Little did I know the funny mistake I was about to make.
The zoo ranks as one of the best in the nation. It’s wonderful, and we had been there several times, but this time was different. This time, for the first time ever, we didn’t have to take a stroller.
We strutted up to the zoo gates with the wind in our hair and a feeling of liberation.
But that feeling of freedom didn’t last long. A couple hours later, the kids got tired and asked, “Can I have a shoulder ride, Mom?”
Sure, why not? Carry around 50 extra pounds of weight — no big deal! My husband hoisted our oldest son onto his shoulders, and I had our youngest son on mine as we entered the monkey exhibit.
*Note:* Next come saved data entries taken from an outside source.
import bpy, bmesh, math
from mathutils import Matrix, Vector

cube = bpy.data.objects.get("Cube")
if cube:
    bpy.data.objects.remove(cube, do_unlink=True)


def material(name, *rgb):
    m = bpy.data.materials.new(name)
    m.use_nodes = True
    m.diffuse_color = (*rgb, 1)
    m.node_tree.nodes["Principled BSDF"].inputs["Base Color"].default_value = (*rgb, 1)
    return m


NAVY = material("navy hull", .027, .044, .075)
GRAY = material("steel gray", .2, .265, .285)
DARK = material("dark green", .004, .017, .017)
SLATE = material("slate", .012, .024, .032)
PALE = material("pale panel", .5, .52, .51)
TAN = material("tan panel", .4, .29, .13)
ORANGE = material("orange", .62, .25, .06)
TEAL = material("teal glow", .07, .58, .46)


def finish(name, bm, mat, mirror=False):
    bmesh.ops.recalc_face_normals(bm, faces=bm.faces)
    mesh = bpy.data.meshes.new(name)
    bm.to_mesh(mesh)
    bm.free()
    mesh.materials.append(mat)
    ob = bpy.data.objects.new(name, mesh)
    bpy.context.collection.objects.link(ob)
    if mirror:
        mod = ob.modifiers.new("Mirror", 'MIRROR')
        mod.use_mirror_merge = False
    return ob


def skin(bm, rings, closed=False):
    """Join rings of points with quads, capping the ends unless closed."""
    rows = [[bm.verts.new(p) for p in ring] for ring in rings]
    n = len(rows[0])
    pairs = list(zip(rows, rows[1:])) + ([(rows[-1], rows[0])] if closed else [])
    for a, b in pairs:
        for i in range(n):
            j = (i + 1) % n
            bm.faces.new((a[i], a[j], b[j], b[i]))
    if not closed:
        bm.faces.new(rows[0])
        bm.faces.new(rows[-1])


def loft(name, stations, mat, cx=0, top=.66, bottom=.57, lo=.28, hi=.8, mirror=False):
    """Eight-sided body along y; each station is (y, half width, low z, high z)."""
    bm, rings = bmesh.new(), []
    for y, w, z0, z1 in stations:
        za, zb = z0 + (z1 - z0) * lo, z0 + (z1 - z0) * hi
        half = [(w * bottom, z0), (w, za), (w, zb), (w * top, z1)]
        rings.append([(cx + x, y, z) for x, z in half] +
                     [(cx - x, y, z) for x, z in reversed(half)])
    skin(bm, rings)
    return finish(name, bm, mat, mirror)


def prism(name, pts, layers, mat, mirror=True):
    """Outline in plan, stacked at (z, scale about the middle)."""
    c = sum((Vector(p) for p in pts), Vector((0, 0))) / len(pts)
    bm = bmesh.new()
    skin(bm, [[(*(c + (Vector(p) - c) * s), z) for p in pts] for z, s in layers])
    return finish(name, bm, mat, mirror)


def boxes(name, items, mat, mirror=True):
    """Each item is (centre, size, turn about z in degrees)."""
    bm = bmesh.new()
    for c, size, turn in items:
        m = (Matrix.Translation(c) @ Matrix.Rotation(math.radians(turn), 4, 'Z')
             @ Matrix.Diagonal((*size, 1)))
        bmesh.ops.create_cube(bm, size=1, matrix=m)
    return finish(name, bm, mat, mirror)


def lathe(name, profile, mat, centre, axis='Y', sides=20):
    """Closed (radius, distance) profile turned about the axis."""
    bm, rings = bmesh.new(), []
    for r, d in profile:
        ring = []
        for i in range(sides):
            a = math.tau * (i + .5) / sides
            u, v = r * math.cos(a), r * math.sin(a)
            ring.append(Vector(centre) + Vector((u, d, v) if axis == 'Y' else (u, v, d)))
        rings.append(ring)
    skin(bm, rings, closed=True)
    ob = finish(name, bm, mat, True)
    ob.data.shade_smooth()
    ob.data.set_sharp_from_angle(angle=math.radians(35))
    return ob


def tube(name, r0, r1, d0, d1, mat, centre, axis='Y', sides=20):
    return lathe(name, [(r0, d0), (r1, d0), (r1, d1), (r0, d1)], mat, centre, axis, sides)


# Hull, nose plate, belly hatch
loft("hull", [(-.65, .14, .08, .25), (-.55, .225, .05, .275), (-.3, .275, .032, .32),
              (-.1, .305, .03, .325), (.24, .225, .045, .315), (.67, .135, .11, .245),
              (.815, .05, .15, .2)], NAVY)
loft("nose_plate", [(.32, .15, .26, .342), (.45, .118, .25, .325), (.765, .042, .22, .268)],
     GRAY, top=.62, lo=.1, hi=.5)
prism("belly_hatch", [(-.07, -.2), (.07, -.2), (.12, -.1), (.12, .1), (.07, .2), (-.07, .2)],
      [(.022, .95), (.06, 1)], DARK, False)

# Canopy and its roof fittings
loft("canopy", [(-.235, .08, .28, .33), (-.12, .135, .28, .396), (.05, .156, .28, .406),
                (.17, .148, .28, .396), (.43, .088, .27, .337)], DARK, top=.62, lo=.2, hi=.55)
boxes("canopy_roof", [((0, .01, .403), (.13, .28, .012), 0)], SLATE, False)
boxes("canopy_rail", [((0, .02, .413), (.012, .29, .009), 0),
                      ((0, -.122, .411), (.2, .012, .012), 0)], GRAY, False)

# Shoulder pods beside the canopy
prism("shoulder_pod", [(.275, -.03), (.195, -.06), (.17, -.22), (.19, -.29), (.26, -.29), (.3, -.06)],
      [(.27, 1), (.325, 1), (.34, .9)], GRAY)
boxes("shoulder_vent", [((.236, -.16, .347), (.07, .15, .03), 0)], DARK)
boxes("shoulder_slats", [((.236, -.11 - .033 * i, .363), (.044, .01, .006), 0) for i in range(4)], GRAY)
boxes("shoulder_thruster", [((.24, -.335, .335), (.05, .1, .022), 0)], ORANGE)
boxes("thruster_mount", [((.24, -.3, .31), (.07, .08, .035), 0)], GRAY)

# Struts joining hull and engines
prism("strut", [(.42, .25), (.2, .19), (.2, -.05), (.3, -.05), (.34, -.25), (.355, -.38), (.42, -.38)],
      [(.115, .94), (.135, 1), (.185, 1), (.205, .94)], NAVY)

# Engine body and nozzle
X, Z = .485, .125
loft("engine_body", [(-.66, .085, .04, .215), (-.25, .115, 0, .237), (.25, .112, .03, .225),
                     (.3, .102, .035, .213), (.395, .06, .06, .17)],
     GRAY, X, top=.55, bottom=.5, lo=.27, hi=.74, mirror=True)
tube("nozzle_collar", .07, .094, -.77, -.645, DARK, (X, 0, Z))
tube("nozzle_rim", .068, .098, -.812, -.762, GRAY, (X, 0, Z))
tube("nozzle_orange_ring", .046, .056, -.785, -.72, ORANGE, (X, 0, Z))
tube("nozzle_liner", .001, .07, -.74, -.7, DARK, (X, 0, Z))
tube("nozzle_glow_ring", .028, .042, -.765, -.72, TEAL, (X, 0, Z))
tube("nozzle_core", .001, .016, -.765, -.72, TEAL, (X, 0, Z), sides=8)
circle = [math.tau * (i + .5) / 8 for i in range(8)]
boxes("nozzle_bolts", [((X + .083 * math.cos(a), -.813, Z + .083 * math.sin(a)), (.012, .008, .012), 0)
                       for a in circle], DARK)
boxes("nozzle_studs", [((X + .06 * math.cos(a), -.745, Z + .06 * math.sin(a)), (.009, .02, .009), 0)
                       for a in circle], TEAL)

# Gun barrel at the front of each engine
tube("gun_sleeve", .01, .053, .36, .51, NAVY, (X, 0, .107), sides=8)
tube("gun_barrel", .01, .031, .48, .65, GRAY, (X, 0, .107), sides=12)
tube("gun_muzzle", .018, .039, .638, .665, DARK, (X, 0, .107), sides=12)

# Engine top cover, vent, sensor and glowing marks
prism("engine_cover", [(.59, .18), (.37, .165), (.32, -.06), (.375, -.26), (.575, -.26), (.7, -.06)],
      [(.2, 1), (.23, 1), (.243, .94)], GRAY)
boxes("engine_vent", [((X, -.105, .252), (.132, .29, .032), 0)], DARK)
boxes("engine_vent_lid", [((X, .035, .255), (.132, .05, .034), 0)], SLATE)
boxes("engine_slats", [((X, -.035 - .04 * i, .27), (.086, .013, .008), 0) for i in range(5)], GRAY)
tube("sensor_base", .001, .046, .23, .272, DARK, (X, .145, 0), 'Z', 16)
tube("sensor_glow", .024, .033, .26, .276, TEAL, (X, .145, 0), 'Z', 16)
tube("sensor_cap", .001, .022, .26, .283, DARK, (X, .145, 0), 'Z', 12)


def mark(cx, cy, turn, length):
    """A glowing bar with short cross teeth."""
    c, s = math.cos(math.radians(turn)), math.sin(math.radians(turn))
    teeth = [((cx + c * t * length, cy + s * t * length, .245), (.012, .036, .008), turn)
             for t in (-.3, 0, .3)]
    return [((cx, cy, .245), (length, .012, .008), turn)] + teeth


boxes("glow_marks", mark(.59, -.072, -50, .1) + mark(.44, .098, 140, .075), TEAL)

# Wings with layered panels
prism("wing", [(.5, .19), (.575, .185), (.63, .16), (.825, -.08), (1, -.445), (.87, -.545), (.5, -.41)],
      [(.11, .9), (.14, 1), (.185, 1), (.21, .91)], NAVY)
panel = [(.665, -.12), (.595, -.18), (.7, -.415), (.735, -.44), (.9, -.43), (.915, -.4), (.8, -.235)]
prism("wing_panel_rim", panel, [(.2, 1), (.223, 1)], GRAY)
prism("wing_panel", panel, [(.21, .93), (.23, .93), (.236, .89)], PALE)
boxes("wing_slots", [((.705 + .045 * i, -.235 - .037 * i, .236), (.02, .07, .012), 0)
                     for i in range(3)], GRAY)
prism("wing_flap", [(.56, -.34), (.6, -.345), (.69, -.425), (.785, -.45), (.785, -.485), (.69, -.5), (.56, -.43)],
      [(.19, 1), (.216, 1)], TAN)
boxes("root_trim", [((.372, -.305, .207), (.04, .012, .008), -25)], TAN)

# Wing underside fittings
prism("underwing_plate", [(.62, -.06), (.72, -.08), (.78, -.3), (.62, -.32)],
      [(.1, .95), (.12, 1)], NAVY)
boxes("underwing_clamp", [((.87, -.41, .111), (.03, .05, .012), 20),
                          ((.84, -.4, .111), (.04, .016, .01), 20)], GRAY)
Thirsty from being a source of transportation for my child, I carefully balanced Cooper on my shoulders as I unscrewed the lid of my $3 Cherry Pepsi to get a quick drink.
At that exact moment, my oldest son decided he didn’t want to be on my husband’s shoulders anymore. He swung his leg around to hop down and promptly collided with my hand, sending soda spewing through the air in a gravity-defying arch.
With quick reflexes, my husband bobbled for the bottle like a football player trying to catch a Hail Mary pass. This sent the bottle spinning in a loop de loop pattern, spraying Pepsi everywhere as it went.
But here’s the worst part — oh, this is bad.
Just then some poor, unsuspecting mom was walking past us. Like a slow motion replay, I watched as every twist of the Pepsi bottle pummeled her coral colored blouse with sticky, brown pop.
Then, with one last final spin, Pepsi splashed right into her mouth — HER MOUTH!
It was disgusting. I was mortified. All I could say was, “I’m so sorry! I’m not sick! I’m so sorry!” as she attempted to spit my Pepsi out of her mouth.
“I’m not sick…,” nice one, Jenni. But I didn’t know what else to say as my Cherry Pepsi dripped from her face!
I continued to apologize profusely and lamely offered her a wet wipe. I didn’t know what else to do to fix the mistake.
With a dazed look, she shook her head and said they had wipes. Then we parted ways with my embarrassed apologies still hanging in the air.
For the rest of our visit, I obsessed over that unfortunate series of events.
I couldn’t let go of this mistake
Again and again I went over the interaction in my head.
What could I have done differently? Was there some way I could have prevented it? Why did I have to take a drink right at that very moment?
But it was just a freak accident. I didn’t do it on purpose. There’s nothing I could have done to control or stop the situation.
There will always be things in our past we wish we could change. Many of them, much more serious than the “Pepsi incident,” can haunt us with guilt and shame for years.
But God doesn’t want us to live bogged down with all our past shame and guilt.
God wants us to be free.
We can’t change the past. We can’t un-spill the Cherry Pepsi.
What we can do is apologize to God (and other people). Then let go of the past so our hands and hearts are free to reach toward the freedom God is offering us right now.
If you’re thinking about starting your own prayer group, thoughts from your past might creep in trying to convince you that you’re not worthy or good enough to lead a group.
But the truth is, none of us are really are. Most of us (myself included) have done much worse than accidentally spilling Pepsi in someone mouth.
One big mistake you can make if you feel God calling you to start a prayer group is to focus in on all the things you regret in your past and let that stop you in your tracks.
Instead, press forward, because the fact that you are not perfect only makes you more perfect for helping women connect with each other and with Jesus.
Prayer of the day: God, please give us the grace to forgive ourselves so we can embrace the freedom you’re offering us.